Collected data:

BEGIN

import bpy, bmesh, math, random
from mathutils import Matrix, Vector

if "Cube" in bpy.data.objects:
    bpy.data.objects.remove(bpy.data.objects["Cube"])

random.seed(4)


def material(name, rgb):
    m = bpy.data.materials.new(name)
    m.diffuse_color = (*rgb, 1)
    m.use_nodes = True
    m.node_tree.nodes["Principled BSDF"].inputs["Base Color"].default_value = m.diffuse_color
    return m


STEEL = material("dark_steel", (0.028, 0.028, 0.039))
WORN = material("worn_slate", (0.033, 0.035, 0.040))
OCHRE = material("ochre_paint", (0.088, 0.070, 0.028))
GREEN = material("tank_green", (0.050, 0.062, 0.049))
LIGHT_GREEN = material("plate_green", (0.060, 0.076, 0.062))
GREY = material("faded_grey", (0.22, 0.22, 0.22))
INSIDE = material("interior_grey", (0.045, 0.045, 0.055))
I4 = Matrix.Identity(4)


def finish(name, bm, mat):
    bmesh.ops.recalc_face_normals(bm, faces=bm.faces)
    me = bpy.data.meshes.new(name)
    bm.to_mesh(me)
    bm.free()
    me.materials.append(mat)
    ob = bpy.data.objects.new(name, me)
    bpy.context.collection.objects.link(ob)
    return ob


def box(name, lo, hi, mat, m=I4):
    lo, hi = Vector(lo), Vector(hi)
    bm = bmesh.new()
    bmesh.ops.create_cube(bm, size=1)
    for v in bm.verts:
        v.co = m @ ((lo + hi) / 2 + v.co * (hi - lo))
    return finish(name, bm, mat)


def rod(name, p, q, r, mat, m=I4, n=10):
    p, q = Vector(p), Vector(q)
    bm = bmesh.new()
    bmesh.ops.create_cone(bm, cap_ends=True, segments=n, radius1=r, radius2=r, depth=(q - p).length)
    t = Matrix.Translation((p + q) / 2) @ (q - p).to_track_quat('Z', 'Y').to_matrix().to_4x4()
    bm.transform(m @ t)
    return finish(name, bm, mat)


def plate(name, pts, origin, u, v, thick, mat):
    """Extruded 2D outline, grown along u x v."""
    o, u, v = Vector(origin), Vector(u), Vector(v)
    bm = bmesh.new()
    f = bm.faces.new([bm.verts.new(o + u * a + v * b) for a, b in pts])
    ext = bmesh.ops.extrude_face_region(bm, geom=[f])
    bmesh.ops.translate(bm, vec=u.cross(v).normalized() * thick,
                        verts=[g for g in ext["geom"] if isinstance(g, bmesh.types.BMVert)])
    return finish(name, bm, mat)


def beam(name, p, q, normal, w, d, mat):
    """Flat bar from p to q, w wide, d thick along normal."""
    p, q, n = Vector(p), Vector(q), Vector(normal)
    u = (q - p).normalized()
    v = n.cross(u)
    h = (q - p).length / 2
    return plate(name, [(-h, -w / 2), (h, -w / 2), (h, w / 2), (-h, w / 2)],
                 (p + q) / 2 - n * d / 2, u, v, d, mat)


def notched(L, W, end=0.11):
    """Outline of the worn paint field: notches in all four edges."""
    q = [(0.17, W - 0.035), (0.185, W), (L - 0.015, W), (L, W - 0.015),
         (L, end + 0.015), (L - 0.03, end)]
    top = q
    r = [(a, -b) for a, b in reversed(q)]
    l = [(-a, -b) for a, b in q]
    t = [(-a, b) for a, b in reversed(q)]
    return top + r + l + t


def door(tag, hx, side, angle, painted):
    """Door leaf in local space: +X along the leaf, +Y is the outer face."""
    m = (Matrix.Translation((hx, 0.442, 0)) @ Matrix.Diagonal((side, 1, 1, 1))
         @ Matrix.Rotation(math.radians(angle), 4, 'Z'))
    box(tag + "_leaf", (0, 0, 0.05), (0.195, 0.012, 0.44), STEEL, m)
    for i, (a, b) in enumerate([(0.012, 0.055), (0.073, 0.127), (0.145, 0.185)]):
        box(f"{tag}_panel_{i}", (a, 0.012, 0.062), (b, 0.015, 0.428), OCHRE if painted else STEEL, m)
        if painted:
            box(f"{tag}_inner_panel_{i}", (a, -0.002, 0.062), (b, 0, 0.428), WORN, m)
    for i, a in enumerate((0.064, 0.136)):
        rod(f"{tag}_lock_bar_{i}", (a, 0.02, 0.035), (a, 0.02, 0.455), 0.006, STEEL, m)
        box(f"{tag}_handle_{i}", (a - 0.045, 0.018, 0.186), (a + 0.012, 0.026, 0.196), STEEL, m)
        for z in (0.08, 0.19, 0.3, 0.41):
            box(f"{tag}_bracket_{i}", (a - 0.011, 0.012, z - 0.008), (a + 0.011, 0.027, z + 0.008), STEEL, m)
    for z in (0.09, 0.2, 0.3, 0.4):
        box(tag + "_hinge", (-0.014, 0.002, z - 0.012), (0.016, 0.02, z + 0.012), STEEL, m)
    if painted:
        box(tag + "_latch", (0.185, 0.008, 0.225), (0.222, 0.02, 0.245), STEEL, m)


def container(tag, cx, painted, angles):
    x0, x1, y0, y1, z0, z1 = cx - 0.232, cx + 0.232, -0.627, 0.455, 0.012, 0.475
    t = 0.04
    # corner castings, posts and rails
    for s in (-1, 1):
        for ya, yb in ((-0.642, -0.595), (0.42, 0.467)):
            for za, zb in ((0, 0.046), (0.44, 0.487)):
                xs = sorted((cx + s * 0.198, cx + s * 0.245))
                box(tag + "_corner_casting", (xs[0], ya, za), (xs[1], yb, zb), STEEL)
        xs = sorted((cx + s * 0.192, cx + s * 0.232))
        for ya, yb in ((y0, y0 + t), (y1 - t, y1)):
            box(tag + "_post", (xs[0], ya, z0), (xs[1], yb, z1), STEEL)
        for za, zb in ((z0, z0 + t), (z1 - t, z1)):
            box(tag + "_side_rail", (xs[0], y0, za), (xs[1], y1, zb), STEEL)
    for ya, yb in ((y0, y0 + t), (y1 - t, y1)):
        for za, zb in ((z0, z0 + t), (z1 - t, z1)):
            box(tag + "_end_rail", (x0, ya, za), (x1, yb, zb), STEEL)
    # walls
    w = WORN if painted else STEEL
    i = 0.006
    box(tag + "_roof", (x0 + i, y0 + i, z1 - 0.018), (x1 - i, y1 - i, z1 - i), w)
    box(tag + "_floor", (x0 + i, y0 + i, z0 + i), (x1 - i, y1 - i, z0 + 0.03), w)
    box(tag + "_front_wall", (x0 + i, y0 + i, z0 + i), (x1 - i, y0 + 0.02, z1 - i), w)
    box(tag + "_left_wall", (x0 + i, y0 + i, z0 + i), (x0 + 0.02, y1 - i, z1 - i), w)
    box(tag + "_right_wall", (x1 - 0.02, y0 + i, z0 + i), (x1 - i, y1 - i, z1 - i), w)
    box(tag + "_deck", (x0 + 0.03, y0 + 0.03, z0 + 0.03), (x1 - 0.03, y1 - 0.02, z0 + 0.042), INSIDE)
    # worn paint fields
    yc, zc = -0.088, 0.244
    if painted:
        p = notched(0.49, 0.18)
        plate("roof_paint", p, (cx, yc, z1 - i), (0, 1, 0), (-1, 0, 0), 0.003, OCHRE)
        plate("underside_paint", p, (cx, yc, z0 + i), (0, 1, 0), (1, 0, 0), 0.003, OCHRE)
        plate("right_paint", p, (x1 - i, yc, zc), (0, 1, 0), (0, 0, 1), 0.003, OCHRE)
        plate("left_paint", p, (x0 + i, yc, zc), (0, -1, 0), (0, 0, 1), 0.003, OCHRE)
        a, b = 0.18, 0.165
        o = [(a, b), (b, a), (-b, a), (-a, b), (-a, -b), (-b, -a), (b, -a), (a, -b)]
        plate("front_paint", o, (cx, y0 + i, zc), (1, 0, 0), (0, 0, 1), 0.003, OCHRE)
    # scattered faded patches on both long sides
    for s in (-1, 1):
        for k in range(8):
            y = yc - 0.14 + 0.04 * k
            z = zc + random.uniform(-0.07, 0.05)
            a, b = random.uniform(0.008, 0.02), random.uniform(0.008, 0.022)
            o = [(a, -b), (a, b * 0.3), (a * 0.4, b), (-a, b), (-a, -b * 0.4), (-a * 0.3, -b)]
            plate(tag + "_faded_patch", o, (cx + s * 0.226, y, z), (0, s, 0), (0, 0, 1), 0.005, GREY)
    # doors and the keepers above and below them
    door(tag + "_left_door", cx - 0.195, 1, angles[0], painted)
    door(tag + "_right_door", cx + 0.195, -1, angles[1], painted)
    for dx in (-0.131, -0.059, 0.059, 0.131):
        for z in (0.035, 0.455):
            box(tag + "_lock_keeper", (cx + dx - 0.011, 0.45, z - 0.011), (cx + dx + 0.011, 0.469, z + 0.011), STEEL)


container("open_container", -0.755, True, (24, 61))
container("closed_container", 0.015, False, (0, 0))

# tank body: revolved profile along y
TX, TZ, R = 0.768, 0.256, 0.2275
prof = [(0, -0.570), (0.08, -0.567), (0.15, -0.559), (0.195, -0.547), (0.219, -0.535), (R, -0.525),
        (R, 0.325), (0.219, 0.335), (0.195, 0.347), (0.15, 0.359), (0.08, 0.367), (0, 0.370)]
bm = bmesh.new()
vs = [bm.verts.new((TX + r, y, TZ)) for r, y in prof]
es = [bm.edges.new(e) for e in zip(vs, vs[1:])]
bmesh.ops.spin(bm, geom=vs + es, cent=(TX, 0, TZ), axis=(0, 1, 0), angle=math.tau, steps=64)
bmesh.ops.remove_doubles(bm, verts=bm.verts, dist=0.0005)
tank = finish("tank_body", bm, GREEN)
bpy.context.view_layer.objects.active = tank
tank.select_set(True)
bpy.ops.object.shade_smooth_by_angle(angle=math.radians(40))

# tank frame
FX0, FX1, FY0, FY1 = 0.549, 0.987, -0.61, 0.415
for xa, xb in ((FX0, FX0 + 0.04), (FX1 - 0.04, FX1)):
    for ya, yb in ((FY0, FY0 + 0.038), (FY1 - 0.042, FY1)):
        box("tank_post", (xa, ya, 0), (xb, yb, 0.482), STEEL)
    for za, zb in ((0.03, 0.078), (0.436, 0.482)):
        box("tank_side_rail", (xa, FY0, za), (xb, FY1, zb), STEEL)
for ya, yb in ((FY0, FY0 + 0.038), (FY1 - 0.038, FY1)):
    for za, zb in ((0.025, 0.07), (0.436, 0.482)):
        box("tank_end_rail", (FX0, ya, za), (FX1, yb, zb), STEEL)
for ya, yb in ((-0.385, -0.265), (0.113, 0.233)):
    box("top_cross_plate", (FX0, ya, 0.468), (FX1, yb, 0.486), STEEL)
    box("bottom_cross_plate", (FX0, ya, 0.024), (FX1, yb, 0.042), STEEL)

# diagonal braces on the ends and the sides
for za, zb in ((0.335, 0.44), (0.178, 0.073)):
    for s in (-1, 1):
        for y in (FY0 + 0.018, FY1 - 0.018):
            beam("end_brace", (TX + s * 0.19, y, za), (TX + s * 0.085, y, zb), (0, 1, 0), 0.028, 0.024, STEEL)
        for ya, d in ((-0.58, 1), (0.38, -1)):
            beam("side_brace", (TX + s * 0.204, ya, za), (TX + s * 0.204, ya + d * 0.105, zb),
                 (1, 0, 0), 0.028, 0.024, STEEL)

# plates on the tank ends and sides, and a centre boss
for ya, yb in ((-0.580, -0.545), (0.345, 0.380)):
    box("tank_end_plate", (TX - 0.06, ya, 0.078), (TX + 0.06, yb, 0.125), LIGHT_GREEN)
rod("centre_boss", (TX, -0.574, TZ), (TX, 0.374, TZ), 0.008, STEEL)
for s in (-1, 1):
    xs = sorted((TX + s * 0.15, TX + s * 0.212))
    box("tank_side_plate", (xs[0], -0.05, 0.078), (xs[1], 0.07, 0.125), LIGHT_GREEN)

END

TASK DETAILS: From the records given above, copy all lines containing "along".

SOLUTION FOR THIS EXERCISE:
    """Extruded 2D outline, grown along u x v."""
    """Flat bar from p to q, w wide, d thick along normal."""
    """Door leaf in local space: +X along the leaf, +Y is the outer face."""
# tank body: revolved profile along y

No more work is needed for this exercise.